:: Input for this task

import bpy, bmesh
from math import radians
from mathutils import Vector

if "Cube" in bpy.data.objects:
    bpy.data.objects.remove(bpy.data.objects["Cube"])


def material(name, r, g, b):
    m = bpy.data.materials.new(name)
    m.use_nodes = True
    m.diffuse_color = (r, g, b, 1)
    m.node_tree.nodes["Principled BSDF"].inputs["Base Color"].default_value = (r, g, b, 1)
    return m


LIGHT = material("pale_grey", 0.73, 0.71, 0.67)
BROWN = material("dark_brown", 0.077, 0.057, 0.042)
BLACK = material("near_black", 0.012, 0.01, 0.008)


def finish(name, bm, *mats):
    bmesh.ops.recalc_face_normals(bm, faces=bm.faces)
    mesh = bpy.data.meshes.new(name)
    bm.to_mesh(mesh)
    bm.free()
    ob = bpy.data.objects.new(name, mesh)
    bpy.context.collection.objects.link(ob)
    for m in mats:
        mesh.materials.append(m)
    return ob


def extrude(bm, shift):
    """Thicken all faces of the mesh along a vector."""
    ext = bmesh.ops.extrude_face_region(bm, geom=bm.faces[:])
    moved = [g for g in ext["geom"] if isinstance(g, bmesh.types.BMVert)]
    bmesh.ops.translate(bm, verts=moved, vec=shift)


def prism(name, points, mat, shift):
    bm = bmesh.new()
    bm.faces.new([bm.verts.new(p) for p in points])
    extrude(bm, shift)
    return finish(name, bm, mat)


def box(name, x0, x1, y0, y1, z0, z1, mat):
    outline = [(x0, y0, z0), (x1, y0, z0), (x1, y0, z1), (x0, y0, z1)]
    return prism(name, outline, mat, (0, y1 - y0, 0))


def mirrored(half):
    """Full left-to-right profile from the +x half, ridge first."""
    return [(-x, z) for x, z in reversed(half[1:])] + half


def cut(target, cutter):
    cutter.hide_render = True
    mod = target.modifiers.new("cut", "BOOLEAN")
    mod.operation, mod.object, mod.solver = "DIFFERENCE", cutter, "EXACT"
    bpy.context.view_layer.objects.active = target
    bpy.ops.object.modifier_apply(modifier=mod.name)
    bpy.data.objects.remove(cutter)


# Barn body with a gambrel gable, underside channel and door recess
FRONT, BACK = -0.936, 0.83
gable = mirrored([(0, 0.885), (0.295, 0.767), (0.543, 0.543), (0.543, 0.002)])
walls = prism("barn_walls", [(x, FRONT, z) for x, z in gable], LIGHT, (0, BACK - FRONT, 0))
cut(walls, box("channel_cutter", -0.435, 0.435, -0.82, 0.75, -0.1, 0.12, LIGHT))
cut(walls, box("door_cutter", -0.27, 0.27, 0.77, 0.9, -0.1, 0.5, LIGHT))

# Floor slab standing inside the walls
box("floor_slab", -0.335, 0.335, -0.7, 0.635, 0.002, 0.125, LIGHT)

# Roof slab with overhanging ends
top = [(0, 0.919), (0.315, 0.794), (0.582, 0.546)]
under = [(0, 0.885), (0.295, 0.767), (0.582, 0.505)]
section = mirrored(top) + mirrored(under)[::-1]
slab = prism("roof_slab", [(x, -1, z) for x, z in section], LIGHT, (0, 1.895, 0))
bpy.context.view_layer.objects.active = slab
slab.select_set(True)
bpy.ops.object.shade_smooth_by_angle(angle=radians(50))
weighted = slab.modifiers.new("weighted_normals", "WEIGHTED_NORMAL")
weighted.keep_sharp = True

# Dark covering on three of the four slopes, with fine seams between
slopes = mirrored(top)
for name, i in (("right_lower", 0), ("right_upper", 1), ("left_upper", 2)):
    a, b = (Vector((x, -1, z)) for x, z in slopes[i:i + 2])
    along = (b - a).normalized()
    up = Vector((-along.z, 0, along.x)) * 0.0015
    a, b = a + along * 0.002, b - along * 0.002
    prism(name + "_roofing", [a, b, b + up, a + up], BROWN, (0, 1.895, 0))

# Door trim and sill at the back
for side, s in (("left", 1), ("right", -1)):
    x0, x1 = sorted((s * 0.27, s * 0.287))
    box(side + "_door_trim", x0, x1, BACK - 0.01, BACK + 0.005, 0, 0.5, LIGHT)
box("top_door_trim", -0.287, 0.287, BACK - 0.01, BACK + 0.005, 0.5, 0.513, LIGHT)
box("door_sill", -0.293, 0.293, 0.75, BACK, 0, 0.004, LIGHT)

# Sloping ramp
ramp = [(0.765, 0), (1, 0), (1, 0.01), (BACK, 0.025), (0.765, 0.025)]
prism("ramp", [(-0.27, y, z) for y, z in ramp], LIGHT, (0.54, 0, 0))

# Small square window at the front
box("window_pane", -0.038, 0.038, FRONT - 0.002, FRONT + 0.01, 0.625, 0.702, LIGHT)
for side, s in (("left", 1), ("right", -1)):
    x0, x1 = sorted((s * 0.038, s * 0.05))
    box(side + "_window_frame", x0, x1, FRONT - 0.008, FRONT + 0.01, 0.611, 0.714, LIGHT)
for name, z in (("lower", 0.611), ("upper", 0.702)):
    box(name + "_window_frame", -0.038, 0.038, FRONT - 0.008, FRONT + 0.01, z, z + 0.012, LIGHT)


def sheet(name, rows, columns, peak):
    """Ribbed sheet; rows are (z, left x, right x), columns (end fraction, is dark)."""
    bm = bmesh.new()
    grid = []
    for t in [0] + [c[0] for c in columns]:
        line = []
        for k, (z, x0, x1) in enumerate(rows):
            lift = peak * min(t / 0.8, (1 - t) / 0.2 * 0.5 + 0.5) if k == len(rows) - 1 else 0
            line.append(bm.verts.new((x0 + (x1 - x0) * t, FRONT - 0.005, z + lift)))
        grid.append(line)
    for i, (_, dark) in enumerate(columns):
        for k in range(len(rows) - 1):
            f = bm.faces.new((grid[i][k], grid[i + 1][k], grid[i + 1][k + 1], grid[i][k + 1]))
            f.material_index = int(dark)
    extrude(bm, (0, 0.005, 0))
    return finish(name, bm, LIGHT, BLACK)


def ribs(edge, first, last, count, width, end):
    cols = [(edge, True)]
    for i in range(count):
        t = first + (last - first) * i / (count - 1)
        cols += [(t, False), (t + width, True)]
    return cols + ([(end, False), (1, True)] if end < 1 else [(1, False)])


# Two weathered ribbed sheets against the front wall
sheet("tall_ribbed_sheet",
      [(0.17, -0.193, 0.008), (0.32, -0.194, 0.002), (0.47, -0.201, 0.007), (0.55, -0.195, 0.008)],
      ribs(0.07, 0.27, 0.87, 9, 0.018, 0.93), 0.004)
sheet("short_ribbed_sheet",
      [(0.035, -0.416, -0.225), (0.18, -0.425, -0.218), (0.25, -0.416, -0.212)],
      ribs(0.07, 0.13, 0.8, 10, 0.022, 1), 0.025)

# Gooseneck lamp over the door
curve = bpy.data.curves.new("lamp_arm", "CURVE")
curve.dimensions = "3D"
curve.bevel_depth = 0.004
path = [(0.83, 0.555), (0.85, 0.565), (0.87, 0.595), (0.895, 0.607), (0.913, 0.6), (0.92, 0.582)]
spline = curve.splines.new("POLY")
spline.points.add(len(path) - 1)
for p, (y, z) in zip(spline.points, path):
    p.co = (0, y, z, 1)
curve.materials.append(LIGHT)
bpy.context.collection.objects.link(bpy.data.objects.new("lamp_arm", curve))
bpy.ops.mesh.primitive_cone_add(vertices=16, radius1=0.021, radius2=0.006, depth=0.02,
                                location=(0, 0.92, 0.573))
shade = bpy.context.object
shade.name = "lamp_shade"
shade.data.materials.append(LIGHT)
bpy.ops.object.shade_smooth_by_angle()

::::

■ **Aim of the task**: Could you retype every record above exactly as it appears?

■ **Answer to the problem**:
import bpy, bmesh
from math import radians
from mathutils import Vector

if "Cube" in bpy.data.objects:
    bpy.data.objects.remove(bpy.data.objects["Cube"])


def material(name, r, g, b):
    m = bpy.data.materials.new(name)
    m.use_nodes = True
    m.diffuse_color = (r, g, b, 1)
    m.node_tree.nodes["Principled BSDF"].inputs["Base Color"].default_value = (r, g, b, 1)
    return m


LIGHT = material("pale_grey", 0.73, 0.71, 0.67)
BROWN = material("dark_brown", 0.077, 0.057, 0.042)
BLACK = material("near_black", 0.012, 0.01, 0.008)


def finish(name, bm, *mats):
    bmesh.ops.recalc_face_normals(bm, faces=bm.faces)
    mesh = bpy.data.meshes.new(name)
    bm.to_mesh(mesh)
    bm.free()
    ob = bpy.data.objects.new(name, mesh)
    bpy.context.collection.objects.link(ob)
    for m in mats:
        mesh.materials.append(m)
    return ob


def extrude(bm, shift):
    """Thicken all faces of the mesh along a vector."""
    ext = bmesh.ops.extrude_face_region(bm, geom=bm.faces[:])
    moved = [g for g in ext["geom"] if isinstance(g, bmesh.types.BMVert)]
    bmesh.ops.translate(bm, verts=moved, vec=shift)


def prism(name, points, mat, shift):
    bm = bmesh.new()
    bm.faces.new([bm.verts.new(p) for p in points])
    extrude(bm, shift)
    return finish(name, bm, mat)


def box(name, x0, x1, y0, y1, z0, z1, mat):
    outline = [(x0, y0, z0), (x1, y0, z0), (x1, y0, z1), (x0, y0, z1)]
    return prism(name, outline, mat, (0, y1 - y0, 0))


def mirrored(half):
    """Full left-to-right profile from the +x half, ridge first."""
    return [(-x, z) for x, z in reversed(half[1:])] + half


def cut(target, cutter):
    cutter.hide_render = True
    mod = target.modifiers.new("cut", "BOOLEAN")
    mod.operation, mod.object, mod.solver = "DIFFERENCE", cutter, "EXACT"
    bpy.context.view_layer.objects.active = target
    bpy.ops.object.modifier_apply(modifier=mod.name)
    bpy.data.objects.remove(cutter)


# Barn body with a gambrel gable, underside channel and door recess
FRONT, BACK = -0.936, 0.83
gable = mirrored([(0, 0.885), (0.295, 0.767), (0.543, 0.543), (0.543, 0.002)])
walls = prism("barn_walls", [(x, FRONT, z) for x, z in gable], LIGHT, (0, BACK - FRONT, 0))
cut(walls, box("channel_cutter", -0.435, 0.435, -0.82, 0.75, -0.1, 0.12, LIGHT))
cut(walls, box("door_cutter", -0.27, 0.27, 0.77, 0.9, -0.1, 0.5, LIGHT))

# Floor slab standing inside the walls
box("floor_slab", -0.335, 0.335, -0.7, 0.635, 0.002, 0.125, LIGHT)

# Roof slab with overhanging ends
top = [(0, 0.919), (0.315, 0.794), (0.582, 0.546)]
under = [(0, 0.885), (0.295, 0.767), (0.582, 0.505)]
section = mirrored(top) + mirrored(under)[::-1]
slab = prism("roof_slab", [(x, -1, z) for x, z in section], LIGHT, (0, 1.895, 0))
bpy.context.view_layer.objects.active = slab
slab.select_set(True)
bpy.ops.object.shade_smooth_by_angle(angle=radians(50))
weighted = slab.modifiers.new("weighted_normals", "WEIGHTED_NORMAL")
weighted.keep_sharp = True

# Dark covering on three of the four slopes, with fine seams between
slopes = mirrored(top)
for name, i in (("right_lower", 0), ("right_upper", 1), ("left_upper", 2)):
    a, b = (Vector((x, -1, z)) for x, z in slopes[i:i + 2])
    along = (b - a).normalized()
    up = Vector((-along.z, 0, along.x)) * 0.0015
    a, b = a + along * 0.002, b - along * 0.002
    prism(name + "_roofing", [a, b, b + up, a + up], BROWN, (0, 1.895, 0))

# Door trim and sill at the back
for side, s in (("left", 1), ("right", -1)):
    x0, x1 = sorted((s * 0.27, s * 0.287))
    box(side + "_door_trim", x0, x1, BACK - 0.01, BACK + 0.005, 0, 0.5, LIGHT)
box("top_door_trim", -0.287, 0.287, BACK - 0.01, BACK + 0.005, 0.5, 0.513, LIGHT)
box("door_sill", -0.293, 0.293, 0.75, BACK, 0, 0.004, LIGHT)

# Sloping ramp
ramp = [(0.765, 0), (1, 0), (1, 0.01), (BACK, 0.025), (0.765, 0.025)]
prism("ramp", [(-0.27, y, z) for y, z in ramp], LIGHT, (0.54, 0, 0))

# Small square window at the front
box("window_pane", -0.038, 0.038, FRONT - 0.002, FRONT + 0.01, 0.625, 0.702, LIGHT)
for side, s in (("left", 1), ("right", -1)):
    x0, x1 = sorted((s * 0.038, s * 0.05))
    box(side + "_window_frame", x0, x1, FRONT - 0.008, FRONT + 0.01, 0.611, 0.714, LIGHT)
for name, z in (("lower", 0.611), ("upper", 0.702)):
    box(name + "_window_frame", -0.038, 0.038, FRONT - 0.008, FRONT + 0.01, z, z + 0.012, LIGHT)


def sheet(name, rows, columns, peak):
    """Ribbed sheet; rows are (z, left x, right x), columns (end fraction, is dark)."""
    bm = bmesh.new()
    grid = []
    for t in [0] + [c[0] for c in columns]:
        line = []
        for k, (z, x0, x1) in enumerate(rows):
            lift = peak * min(t / 0.8, (1 - t) / 0.2 * 0.5 + 0.5) if k == len(rows) - 1 else 0
            line.append(bm.verts.new((x0 + (x1 - x0) * t, FRONT - 0.005, z + lift)))
        grid.append(line)
    for i, (_, dark) in enumerate(columns):
        for k in range(len(rows) - 1):
            f = bm.faces.new((grid[i][k], grid[i + 1][k], grid[i + 1][k + 1], grid[i][k + 1]))
            f.material_index = int(dark)
    extrude(bm, (0, 0.005, 0))
    return finish(name, bm, LIGHT, BLACK)


def ribs(edge, first, last, count, width, end):
    cols = [(edge, True)]
    for i in range(count):
        t = first + (last - first) * i / (count - 1)
        cols += [(t, False), (t + width, True)]
    return cols + ([(end, False), (1, True)] if end < 1 else [(1, False)])


# Two weathered ribbed sheets against the front wall
sheet("tall_ribbed_sheet",
      [(0.17, -0.193, 0.008), (0.32, -0.194, 0.002), (0.47, -0.201, 0.007), (0.55, -0.195, 0.008)],
      ribs(0.07, 0.27, 0.87, 9, 0.018, 0.93), 0.004)
sheet("short_ribbed_sheet",
      [(0.035, -0.416, -0.225), (0.18, -0.425, -0.218), (0.25, -0.416, -0.212)],
      ribs(0.07, 0.13, 0.8, 10, 0.022, 1), 0.025)

# Gooseneck lamp over the door
curve = bpy.data.curves.new("lamp_arm", "CURVE")
curve.dimensions = "3D"
curve.bevel_depth = 0.004
path = [(0.83, 0.555), (0.85, 0.565), (0.87, 0.595), (0.895, 0.607), (0.913, 0.6), (0.92, 0.582)]
spline = curve.splines.new("POLY")
spline.points.add(len(path) - 1)
for p, (y, z) in zip(spline.points, path):
    p.co = (0, y, z, 1)
curve.materials.append(LIGHT)
bpy.context.collection.objects.link(bpy.data.objects.new("lamp_arm", curve))
bpy.ops.mesh.primitive_cone_add(vertices=16, radius1=0.021, radius2=0.006, depth=0.02,
                                location=(0, 0.92, 0.573))
shade = bpy.context.object
shade.name = "lamp_shade"
shade.data.materials.append(LIGHT)
bpy.ops.object.shade_smooth_by_angle()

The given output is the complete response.